--- About this task ---
Scan the data below and pick out the lines containing the word "append".

(Collection entries)
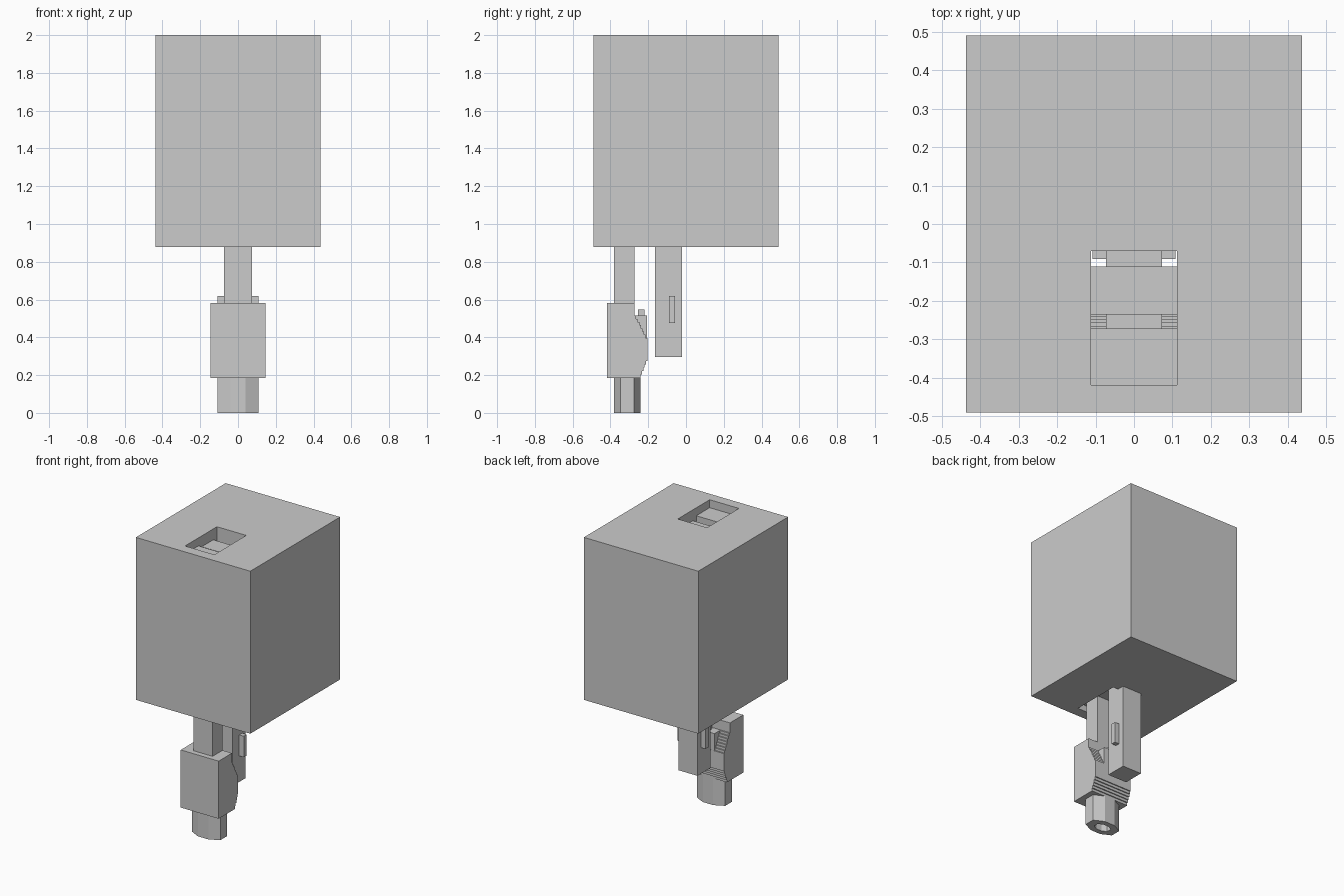
import bpy, bmesh

if "Cube" in bpy.data.objects:
    bpy.data.objects.remove(bpy.data.objects["Cube"])

def box(name, x, y, z):
    """Box from (min, max) ranges on each axis."""
    return prism_x(name, [(y[0], z[0]), (y[1], z[0]), (y[1], z[1]), (y[0], z[1])], x)

def finish(name, bm):
    bmesh.ops.recalc_face_normals(bm, faces=bm.faces)
    me = bpy.data.meshes.new(name)
    bm.to_mesh(me)
    bm.free()
    ob = bpy.data.objects.new(name, me)
    bpy.context.collection.objects.link(ob)
    return ob

def prism_x(name, pts, x):
    """Extrude a (y, z) outline along x."""
    bm = bmesh.new()
    f = bm.faces.new([bm.verts.new((x[0], p[0], p[1])) for p in pts])
    new = bmesh.ops.extrude_face_region(bm, geom=[f])['geom']
    bmesh.ops.translate(bm, vec=(x[1] - x[0], 0, 0),
                        verts=[v for v in new if isinstance(v, bmesh.types.BMVert)])
    return finish(name, bm)

def prism_z(name, pts, z):
    """Extrude an (x, y) outline along z."""
    bm = bmesh.new()
    f = bm.faces.new([bm.verts.new((p[0], p[1], z[0])) for p in pts])
    new = bmesh.ops.extrude_face_region(bm, geom=[f])['geom']
    bmesh.ops.translate(bm, vec=(0, 0, z[1] - z[0]),
                        verts=[v for v in new if isinstance(v, bmesh.types.BMVert)])
    return finish(name, bm)

def cut(ob, cutter):
    m = ob.modifiers.new('cut', 'BOOLEAN')
    m.operation = 'DIFFERENCE'
    m.solver = 'EXACT'
    m.object = cutter
    cutter.hide_render = True
    cutter.hide_viewport = True

def stairs(a, b, n):
    """Stepped line from a to b in (y, z); each step moves along y, then z."""
    pts = [a]
    dy, dz = (b[0] - a[0]) / n, (b[1] - a[1]) / n
    for i in range(n):
        pts.append((a[0] + dy * (i + 1), a[1] + dz * i))
        pts.append((a[0] + dy * (i + 1), a[1] + dz * (i + 1)))
    return pts

# large block with a rectangular shaft through it
block = box('main_block', (-0.437, 0.437), (-0.49, 0.49), (0.878, 2.0))
cut(block, box('shaft_cutter', (-0.112, 0.112), (-0.418, -0.07), (0.8, 2.1)))

# slides sitting inside the shaft
box('front_slide', (-0.115, 0.115), (-0.42, -0.272), (0.92, 1.945))
box('rear_slide', (-0.115, 0.115), (-0.235, -0.11), (0.92, 1.925))
box('slide_bridge', (-0.073, 0.073), (-0.273, -0.234), (0.92, 1.90))

# posts hanging below the block
box('front_post', (-0.073, 0.073), (-0.382, -0.273), (0.57, 0.95))
box('rear_post', (-0.073, 0.073), (-0.165, -0.02), (0.295, 0.95))
for side, s in (('left', -1), ('right', 1)):
    box(side + '_post_tab', sorted((0.07 * s, 0.108 * s)), (-0.091, -0.059), (0.475, 0.62))

# lower body with stepped back
outline = [(-0.418, 0.185), (-0.418, 0.583), (-0.273, 0.583)]
outline += stairs((-0.273, 0.515), (-0.205, 0.38), 8)
outline += stairs((-0.205, 0.275), (-0.24, 0.185), 5)
prism_x('lower_body', outline, (-0.145, 0.145))
box('back_rib', (-0.073, 0.073), (-0.28, -0.206), (0.30, 0.515))
box('rib_peg', (-0.02, 0.02), (-0.255, -0.22), (0.50, 0.548))

# eight-sided foot with a hollow end
def octagon(s):
    cx, cy = 0.0, -0.31
    p = [(0.108, 0.036), (0.04, 0.07), (-0.04, 0.07), (-0.108, 0.036),
         (-0.108, -0.036), (-0.04, -0.07), (0.04, -0.07), (0.108, -0.036)]
    return [(cx + x * s, cy + y * s) for x, y in p]

foot = prism_z('foot', octagon(1), (0, 0.19))
cut(foot, prism_z('foot_cutter', octagon(0.5), (-0.05, 0.12)))
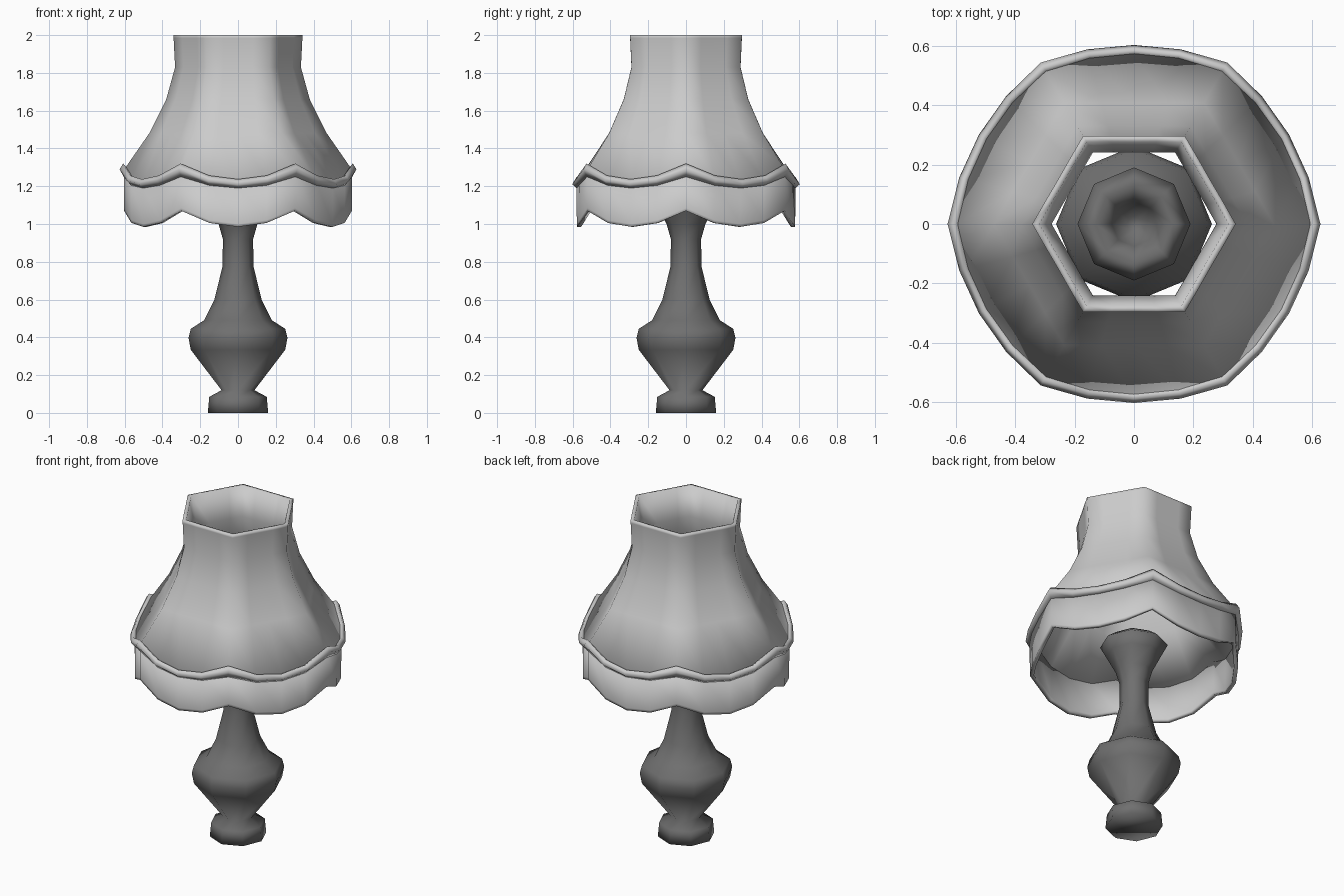
import bpy, bmesh
from math import sin, cos, tau, radians

if "Cube" in bpy.data.objects:
    bpy.data.objects.remove(bpy.data.objects["Cube"])


def material(name, value):
    mat = bpy.data.materials.new(name)
    mat.diffuse_color = (value, value, value, 1)
    mat.use_nodes = True
    mat.node_tree.nodes["Principled BSDF"].inputs["Base Color"].default_value = mat.diffuse_color
    return mat


def loft(name, rings, closed, mat):
    """Skin a stack of equal-length rings; closed joins last ring to first."""
    bm = bmesh.new()
    rows = [[bm.verts.new(p) for p in ring] for ring in rings]
    n = len(rows[0])
    pairs = list(zip(rows, rows[1:]))
    if closed:
        pairs.append((rows[-1], rows[0]))
    else:
        bm.faces.new(rows[0])
        bm.faces.new(rows[-1])
    for a, b in pairs:
        for k in range(n):
            j = (k + 1) % n
            bm.faces.new((a[k], a[j], b[j], b[k]))
    bmesh.ops.recalc_face_normals(bm, faces=bm.faces)
    for f in bm.faces:
        f.smooth = True
    mesh = bpy.data.meshes.new(name)
    bm.to_mesh(mesh)
    bm.free()
    mesh.materials.append(mat)
    ob = bpy.data.objects.new(name, mesh)
    bpy.context.collection.objects.link(ob)
    return ob


def round_ring(r, z, n=8):
    return [(r * cos(tau * k / n), r * sin(tau * k / n), z) for k in range(n)]


def scallop_ring(rc, zc, rm, zm):
    """Six-cornered ring, four steps a side: corner and mid-side radius, height."""
    ring = []
    for k in range(24):
        f = (1, 0.24, 0, 0.24)[k % 4]
        r, z, a = rm + (rc - rm) * f, zm + (zc - zm) * f, tau * k / 24
        ring.append((r * cos(a), r * sin(a), z))
    return ring


def hex_row(r, z):
    return (r, z, r * 0.866, z)


dark = material("dark_grey", 0.16)
pale = material("mid_grey", 0.56)

# Turned eight-sided stand with a hollow flared top
stand = [(0.16, 0), (0.152, 0.085), (0.087, 0.12), (0.25, 0.334), (0.262, 0.398),
         (0.25, 0.445), (0.18, 0.49), (0.125, 0.6), (0.082, 0.775), (0.08, 0.92),
         (0.103, 1.0), (0.155, 1.1), (0.19, 1.165), (0.13, 1.21), (0.075, 1.07), (0.025, 1.01)]
loft("lamp_stand", [round_ring(r, z) for r, z in stand], False, dark)

# Hexagonal flared shade: outer wall down, inner wall back up
shade = [hex_row(0.342, 2.0), hex_row(0.341, 1.985), hex_row(0.333, 1.83),
         hex_row(0.38, 1.66), hex_row(0.47, 1.48),
         (0.595, 1.3, 0.58, 1.22), (0.575, 1.275, 0.56, 1.2),
         hex_row(0.44, 1.46), hex_row(0.34, 1.65), hex_row(0.277, 1.83), hex_row(0.318, 2.0)]
loft("lamp_shade", [scallop_ring(*r) for r in shade], True, pale)

# Rolled trim following the scalloped edge
trim = [(0.59, 1.3, 0.57, 1.23), (0.608, 1.32, 0.587, 1.237), (0.627, 1.29, 0.602, 1.21),
        (0.605, 1.25, 0.58, 1.19), (0.583, 1.265, 0.562, 1.205)]
loft("shade_trim", [scallop_ring(*r) for r in trim], True, pale)

# Hanging scalloped skirt
skirt = [(0.603, 1.28, 0.58, 1.205), (0.603, 1.085, 0.578, 1.0), (0.603, 1.07, 0.578, 0.985),
         (0.58, 1.07, 0.555, 0.985), (0.58, 1.085, 0.555, 1.0), (0.58, 1.28, 0.557, 1.205)]
loft("shade_skirt", [scallop_ring(*r) for r in skirt], True, pale)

--- Solution to the exercise ---
        pts.append((a[0] + dy * (i + 1), a[1] + dz * i))
        pts.append((a[0] + dy * (i + 1), a[1] + dz * (i + 1)))
        pairs.append((rows[-1], rows[0]))
    mesh.materials.append(mat)
        ring.append((r * cos(a), r * sin(a), z))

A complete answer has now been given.